Required work | Reproduce the section of the listing that begins at the line containing "SIDE, TOP = 6, 6" and finishes at the line containing "shader = next(n". Include both end lines and nothing beyond them.

########

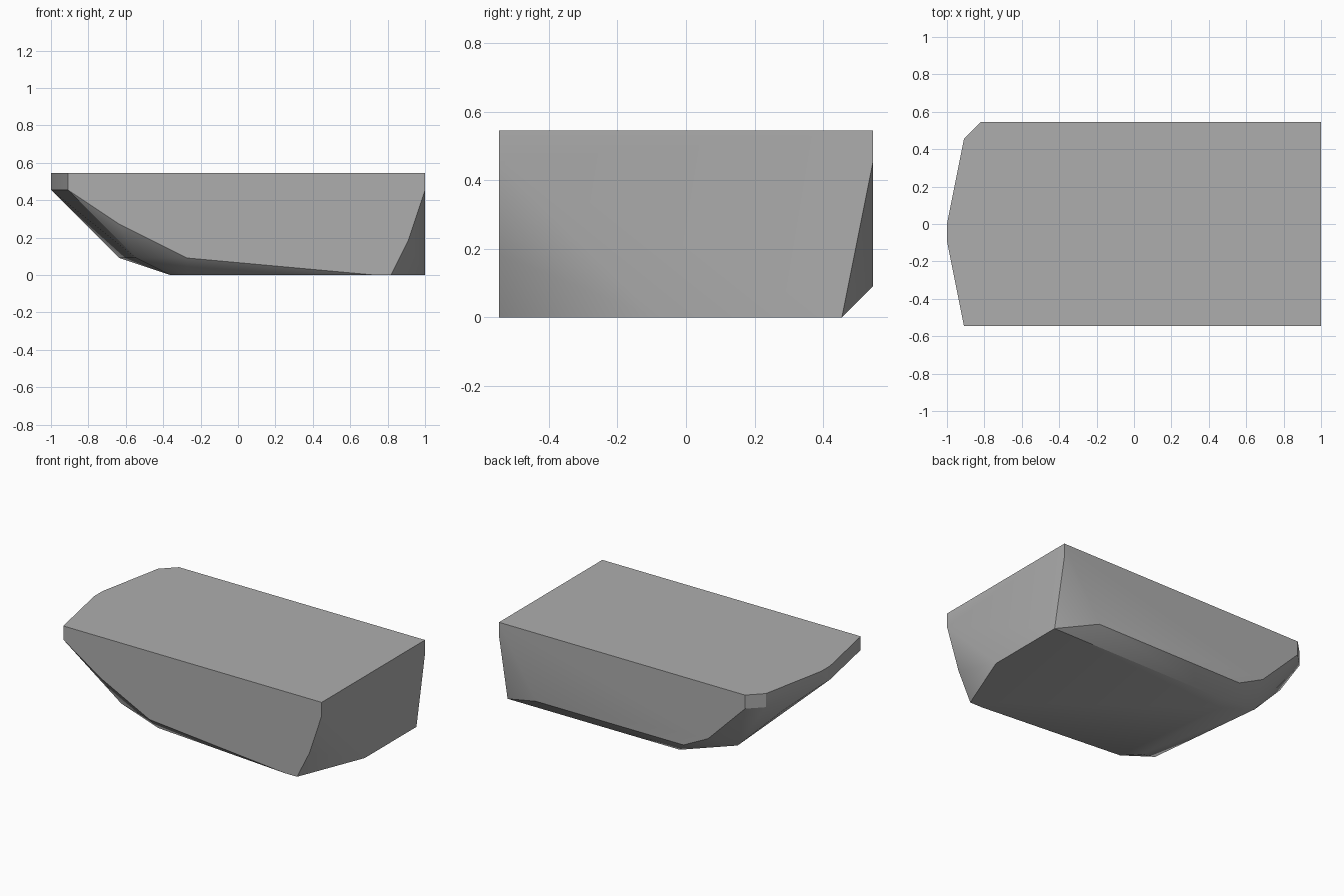
import bpy
import bmesh
from mathutils import Vector

# Remove the default cube only
default_cube = bpy.data.objects.get("Cube")
if default_cube:
    bpy.data.objects.remove(default_cube, do_unlink=True)

UNIT = 1 / 11          # the block is laid out on a whole-number lattice
SIDE, TOP = 6, 6       # half width and full height in lattice units


def make_material(name, color):
    material = bpy.data.materials.new(name)
    material.use_nodes = True
    material.diffuse_color = color
    shader = next(n for n in material.node_tree.nodes if n.type == 'BSDF_PRINCIPLED')
    shader.inputs["Base Color"].default_value = color
    return material


def at_height(outline, z):
    """Horizontal outline placed at one height."""
    return [Vector((x, y, z)) for x, y in outline]


def at_side(profile, y):
    """Upright profile placed on one side wall."""
    return [Vector((x, y, z)) for x, z in profile]


def build_hull(name, points, material):
    mesh = bpy.data.meshes.new(name)
    bm = bmesh.new()
    for point in points:
        bm.verts.new(point * UNIT)
    result = bmesh.ops.convex_hull(bm, input=bm.verts[:])
    unused = [g for g in result["geom_interior"] if isinstance(g, bmesh.types.BMVert)]
    bmesh.ops.delete(bm, geom=unused, context='VERTS')
    # Merge coplanar triangles into clean flat faces
    bmesh.ops.dissolve_limit(bm, angle_limit=0.002, verts=bm.verts[:], edges=bm.edges[:])
    bmesh.ops.recalc_face_normals(bm, faces=bm.faces[:])
    bm.to_mesh(mesh)
    bm.free()
    mesh.materials.append(material)
    obj = bpy.data.objects.new(name, mesh)
    bpy.context.collection.objects.link(obj)
    return obj


# Flat deck outline, repeated one step lower as a straight rim
deck_outline = [(11, SIDE), (11, -SIDE), (-10, -SIDE), (-11, -1),
                (-11, 0), (-10, 5), (-9, SIDE)]
deck = at_height(deck_outline, TOP) + at_height(deck_outline, TOP - 1)

# Lower edge of each upright side wall
front_wall = at_side([(-7, 3), (-3, 1), (8, 0), (9, 0), (10, 2)], -SIDE)
back_wall = at_side([(-6, 2), (-4, 1), (8, 1)], SIDE)

# Flat underside and the sloping nose above it
underside = at_height([(11, 5), (11, -1), (-3, -5), (-4, -4), (-4, 4), (-3, 5)], 0)
nose = at_height([(-6, -5), (-7, 4)], 1) + at_height([(-10, 3)], 4)

stone = make_material("stone_grey", (0.42, 0.42, 0.42, 1))
block = build_hull("faceted_block", deck + front_wall + back_wall + underside + nose, stone)

# Soften shallow facets while keeping the strong edges crisp
bpy.ops.object.select_all(action='DESELECT')
block.select_set(True)
bpy.context.view_layer.objects.active = block
bpy.ops.object.shade_smooth_by_angle(angle=0.52)
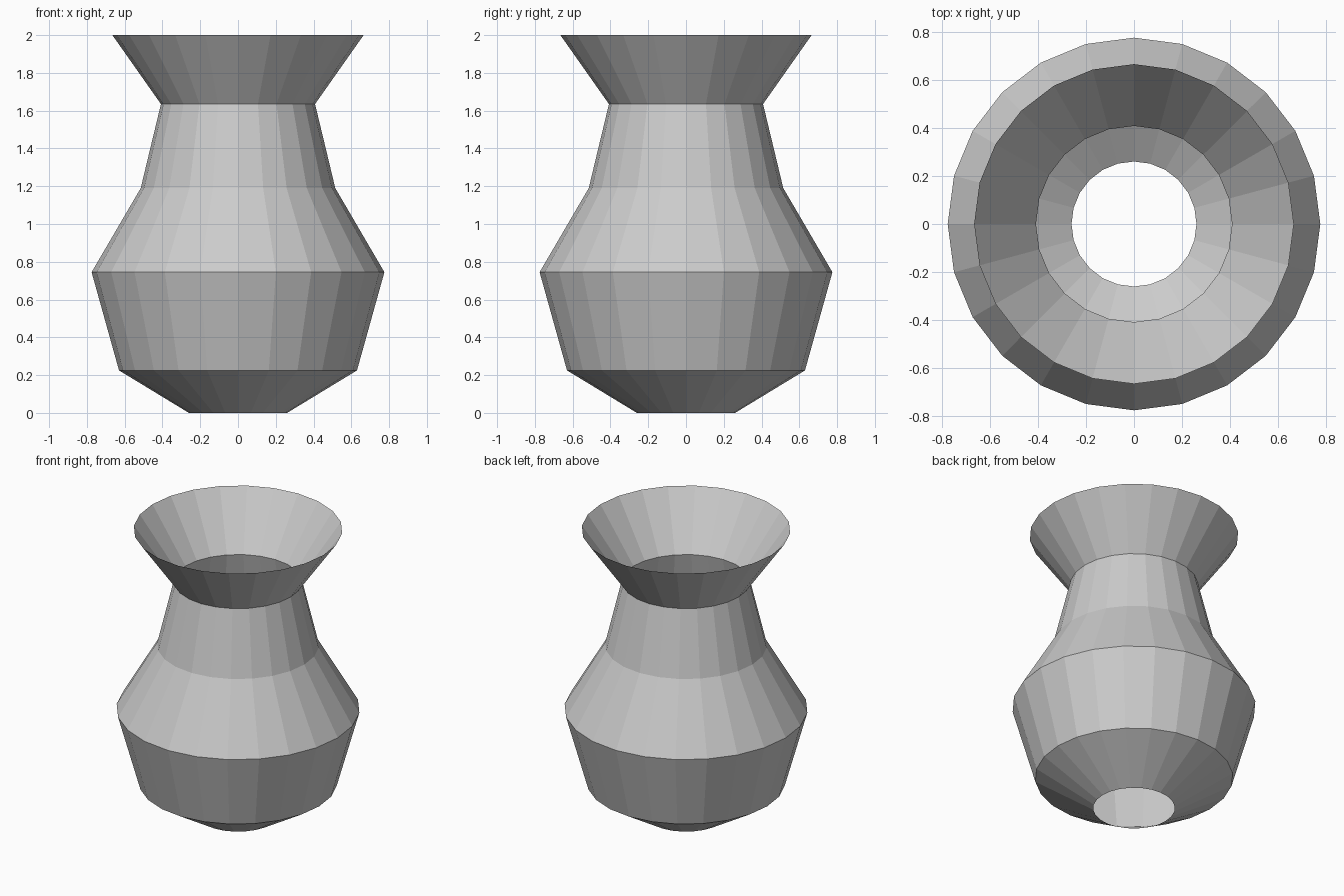
import bpy, bmesh, math

if "Cube" in bpy.data.objects:
    bpy.data.objects.remove(bpy.data.objects["Cube"])

SIDES = 24
# (radius, height) from the open foot to the flared rim
PROFILE = [(0.26, 0.0), (0.63, 0.225), (0.775, 0.745),
           (0.515, 1.19), (0.408, 1.635), (0.665, 2.0)]

# plain clay colour
clay = bpy.data.materials.new("light_grey_clay")
clay.diffuse_color = (0.6, 0.6, 0.6, 1.0)
clay.use_nodes = True
clay.node_tree.nodes["Principled BSDF"].inputs["Base Color"].default_value = clay.diffuse_color

# thin open vase: one ring per profile point, bridged with flat quads
bm = bmesh.new()
rings = [[bm.verts.new((r * math.cos(2 * math.pi * i / SIDES),
                        r * math.sin(2 * math.pi * i / SIDES), z))
          for i in range(SIDES)] for r, z in PROFILE]
for low, high in zip(rings, rings[1:]):
    for i in range(SIDES):
        j = (i + 1) % SIDES
        bm.faces.new((low[i], low[j], high[j], high[i]))

mesh = bpy.data.meshes.new("vase")
bm.to_mesh(mesh)
bm.free()
mesh.materials.append(clay)
vase = bpy.data.objects.new("vase", mesh)
bpy.context.collection.objects.link(vase)
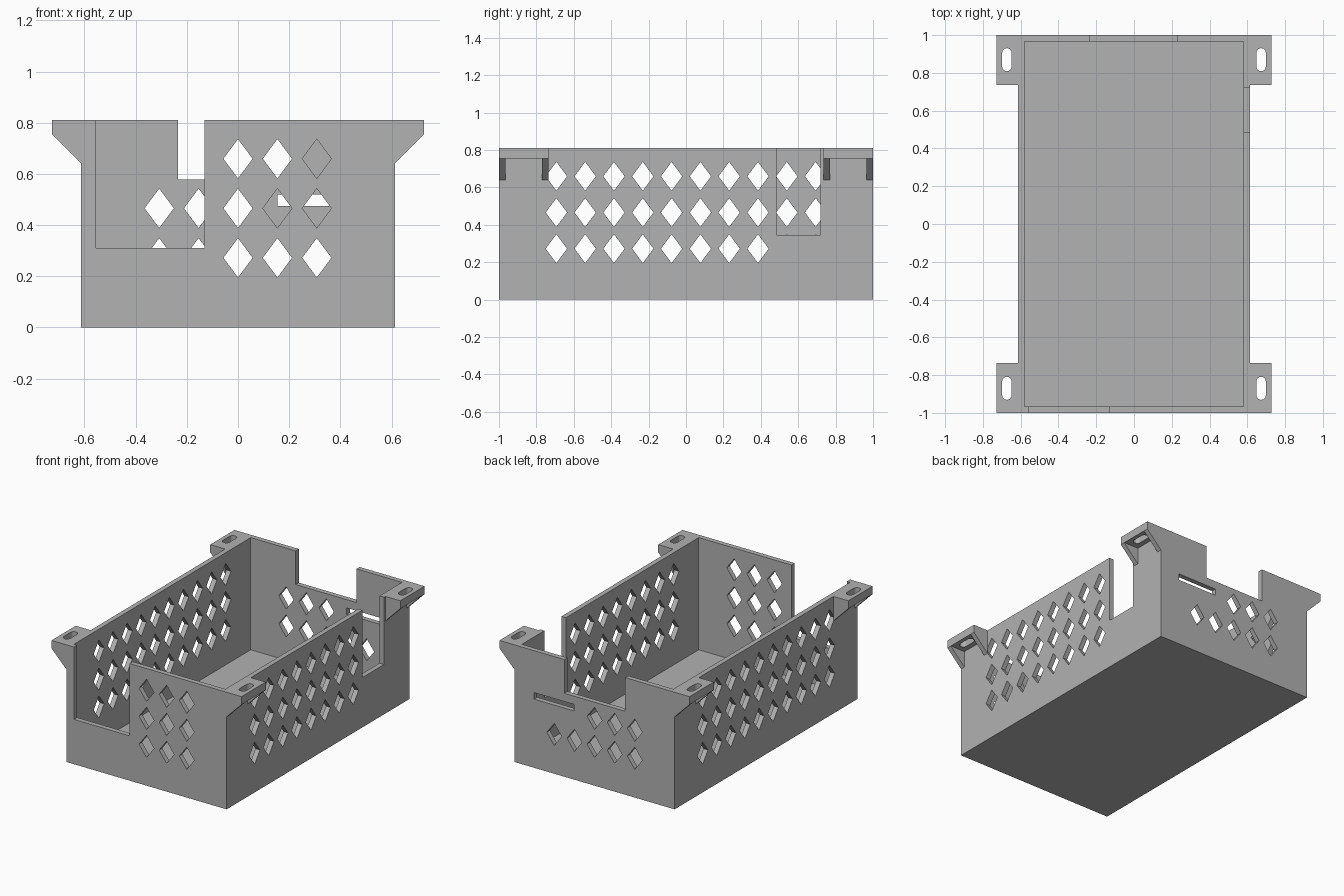
import bpy, bmesh, math
from mathutils import Vector

cube = bpy.data.objects.get("Cube")
if cube:
    bpy.data.objects.remove(cube, do_unlink=True)

grey = bpy.data.materials.new("plain grey")
grey.use_nodes = True
colour = (0.445, 0.445, 0.445, 1)
grey.diffuse_color = colour
grey.node_tree.nodes["Principled BSDF"].inputs["Base Color"].default_value = colour

# Overall sizes
W, L, H, T = 0.613, 1.0, 0.81, 0.034      # half width, half length, height, wall
EAR, EAR_Y, EAR_Z = 0.727, 0.735, 0.755   # ear reach, inner end, plate underside


def prism(bm, points, depth):
    """Extrude a flat outline along a vector and add it to bm."""
    face = bm.faces.new([bm.verts.new(p) for p in points])
    new = bmesh.ops.extrude_face_region(bm, geom=[face], use_keep_orig=True)
    verts = [g for g in new["geom"] if isinstance(g, bmesh.types.BMVert)]
    bmesh.ops.translate(bm, verts=verts, vec=Vector(depth))


def box(bm, x0, x1, y0, y1, z0, z1):
    prism(bm, [(x0, y0, z0), (x1, y0, z0), (x1, y1, z0), (x0, y1, z0)],
          (0, 0, z1 - z0))


def make(name, bm):
    bmesh.ops.recalc_face_normals(bm, faces=bm.faces)
    mesh = bpy.data.meshes.new(name)
    bm.to_mesh(mesh)
    bm.free()
    obj = bpy.data.objects.new(name, mesh)
    bpy.context.collection.objects.link(obj)
    mesh.materials.append(grey)
    return obj


def combine(target, other, operation):
    """Apply a boolean to target and remove the other object."""
    mod = target.modifiers.new(operation, "BOOLEAN")
    mod.object, mod.operation, mod.solver = other, operation, "EXACT"
    bpy.context.view_layer.objects.active = target
    bpy.ops.object.modifier_apply(modifier=mod.name)
    bpy.data.objects.remove(other, do_unlink=True)


def diamond(bm, axis, side, along, z):
    """Diamond cutter through the wall at the given side of the axis."""
    outline = [(0.057, 0), (0, 0.077), (-0.057, 0), (0, -0.077)]
    if axis == "x":
        start = side * W - 0.1
        prism(bm, [(start, along + a, z + b) for a, b in outline], (0.2, 0, 0))
    else:
        start = side * L - 0.1
        prism(bm, [(along + a, start, z + b) for a, b in outline], (0, 0.2, 0))


# Open tray
bm = bmesh.new()
box(bm, -W, W, -L, L, 0, H)
tray = make("tray", bm)
bm = bmesh.new()
box(bm, -W + T, W - T, -L + T, L - T, T, 1)
combine(tray, make("cavity", bm), "DIFFERENCE")

# Wall notches and the cable slot
bm = bmesh.new()
box(bm, -0.555, -0.13, -1.1, -0.9, 0.31, 1)
box(bm, -0.235, 0.23, 0.9, 1.1, 0.577, 1)
box(bm, 0.155, 0.463, 0.9, 1.1, 0.475, 0.52)
box(bm, 0.5, 0.7, 0.485, 0.72, 0.345, 1)
combine(tray, make("notches", bm), "DIFFERENCE")

# Diamond vents
bm = bmesh.new()
step = 0.154
for row in range(3):
    z = 0.272 + 0.1935 * row
    for i in range(10):
        along = (i - 4.5) * step
        diamond(bm, "x", -1, along, z)
        if i < 8:
            diamond(bm, "x", 1, along, z)
    for i in range(3):
        diamond(bm, "y", -1, i * step, z)
    back_columns = [range(-2, 3), range(-2, 1), []][row]
    for i in back_columns:
        diamond(bm, "y", 1, i * step, z)
combine(tray, make("vents", bm), "DIFFERENCE")

# Mounting ears: slotted plate on two triangular gussets at each corner
for sx in (-1, 1):
    for sy in (-1, 1):
        bm = bmesh.new()
        x0, x1 = sorted((sx * W, sx * EAR))
        y0, y1 = sorted((sy * EAR_Y, sy * L))
        box(bm, x0, x1, y0, y1, EAR_Z, H)
        ear = make("mounting_ear", bm)

        bm = bmesh.new()
        for y in (y0, y1 - T):
            prism(bm, [(sx * W, y, EAR_Z), (sx * EAR, y, EAR_Z),
                       (sx * W, y, 0.64)], (0, T, 0))
        combine(ear, make("gussets", bm), "UNION")

        bm = bmesh.new()
        outline = []
        for end in (1, -1):
            for k in range(9):
                a = math.pi * k / 8
                outline.append((sx * 0.673 + end * 0.025 * math.cos(a),
                                sy * 0.87 + end * (0.036 + 0.025 * math.sin(a)),
                                0.7))
        prism(bm, outline, (0, 0, 0.2))
        combine(ear, make("ear_slot", bm), "DIFFERENCE")
        combine(tray, ear, "UNION")
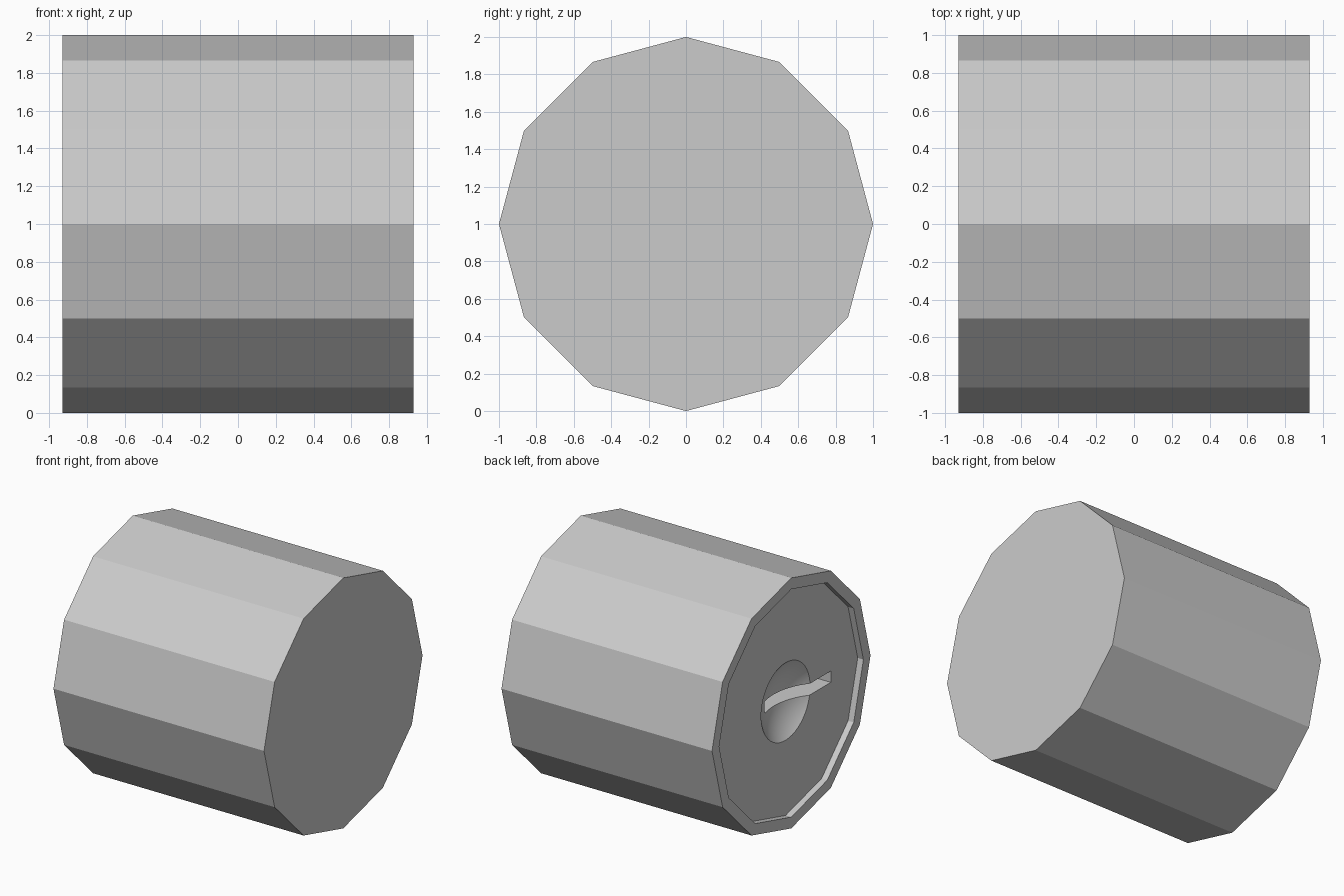
import bpy
from math import pi, radians

if "Cube" in bpy.data.objects:
    bpy.data.objects.remove(bpy.data.objects["Cube"])

HALF = 0.93        # half length of the drum
FLOOR = -0.88      # x of the recessed left face
BOWL_R, BOWL_D = 0.31, 0.11


def prism(name, radius, x0, x1):
    """Twelve-sided prism lying along x, axis at z = 1."""
    bpy.ops.mesh.primitive_cylinder_add(vertices=12, radius=radius, depth=x1 - x0,
                                        location=((x0 + x1) / 2, 0, 1), rotation=(0, pi / 2, 0))
    ob = bpy.context.object
    ob.name = name
    return ob


def cut(target, cutter):
    """Subtract the cutter from the target, then discard it."""
    mod = target.modifiers.new("cut", 'BOOLEAN')
    mod.operation, mod.solver, mod.object = 'DIFFERENCE', 'EXACT', cutter
    bpy.context.view_layer.objects.active = target
    bpy.ops.object.modifier_apply(modifier=mod.name)
    bpy.data.objects.remove(cutter, do_unlink=True)


# Solid drum with its shallow end recess
drum = prism("drum_body", 1.0, -HALF, HALF)
cut(drum, prism("recess_cutter", 0.91, -1.2, FLOOR))

# Shallow round dish in the recessed face
sphere_r = (BOWL_R ** 2 + BOWL_D ** 2) / (2 * BOWL_D)
bpy.ops.mesh.primitive_uv_sphere_add(segments=48, ring_count=48, radius=sphere_r,
                                     location=(FLOOR + BOWL_D - sphere_r, 0, 1),
                                     rotation=(0, pi / 2, 0))
cut(drum, bpy.context.object)

# Narrow slot running from the dish out to one side
y0, y1, x0, x1 = -0.57, 0.14, -1.0, FLOOR + 0.35
bpy.ops.mesh.primitive_cube_add(size=1, location=((x0 + x1) / 2, (y0 + y1) / 2, 0.98))
slot = bpy.context.object
slot.scale = (x1 - x0, y1 - y0, 0.09)
cut(drum, slot)

# Smooth dish, crisp drum facets
bpy.ops.object.select_all(action='DESELECT')
drum.select_set(True)
bpy.context.view_layer.objects.active = drum
bpy.ops.object.shade_smooth_by_angle(angle=radians(20))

########

Result below |
SIDE, TOP = 6, 6       # half width and full height in lattice units


def make_material(name, color):
    material = bpy.data.materials.new(name)
    material.use_nodes = True
    material.diffuse_color = color
    shader = next(n for n in material.node_tree.nodes if n.type == 'BSDF_PRINCIPLED')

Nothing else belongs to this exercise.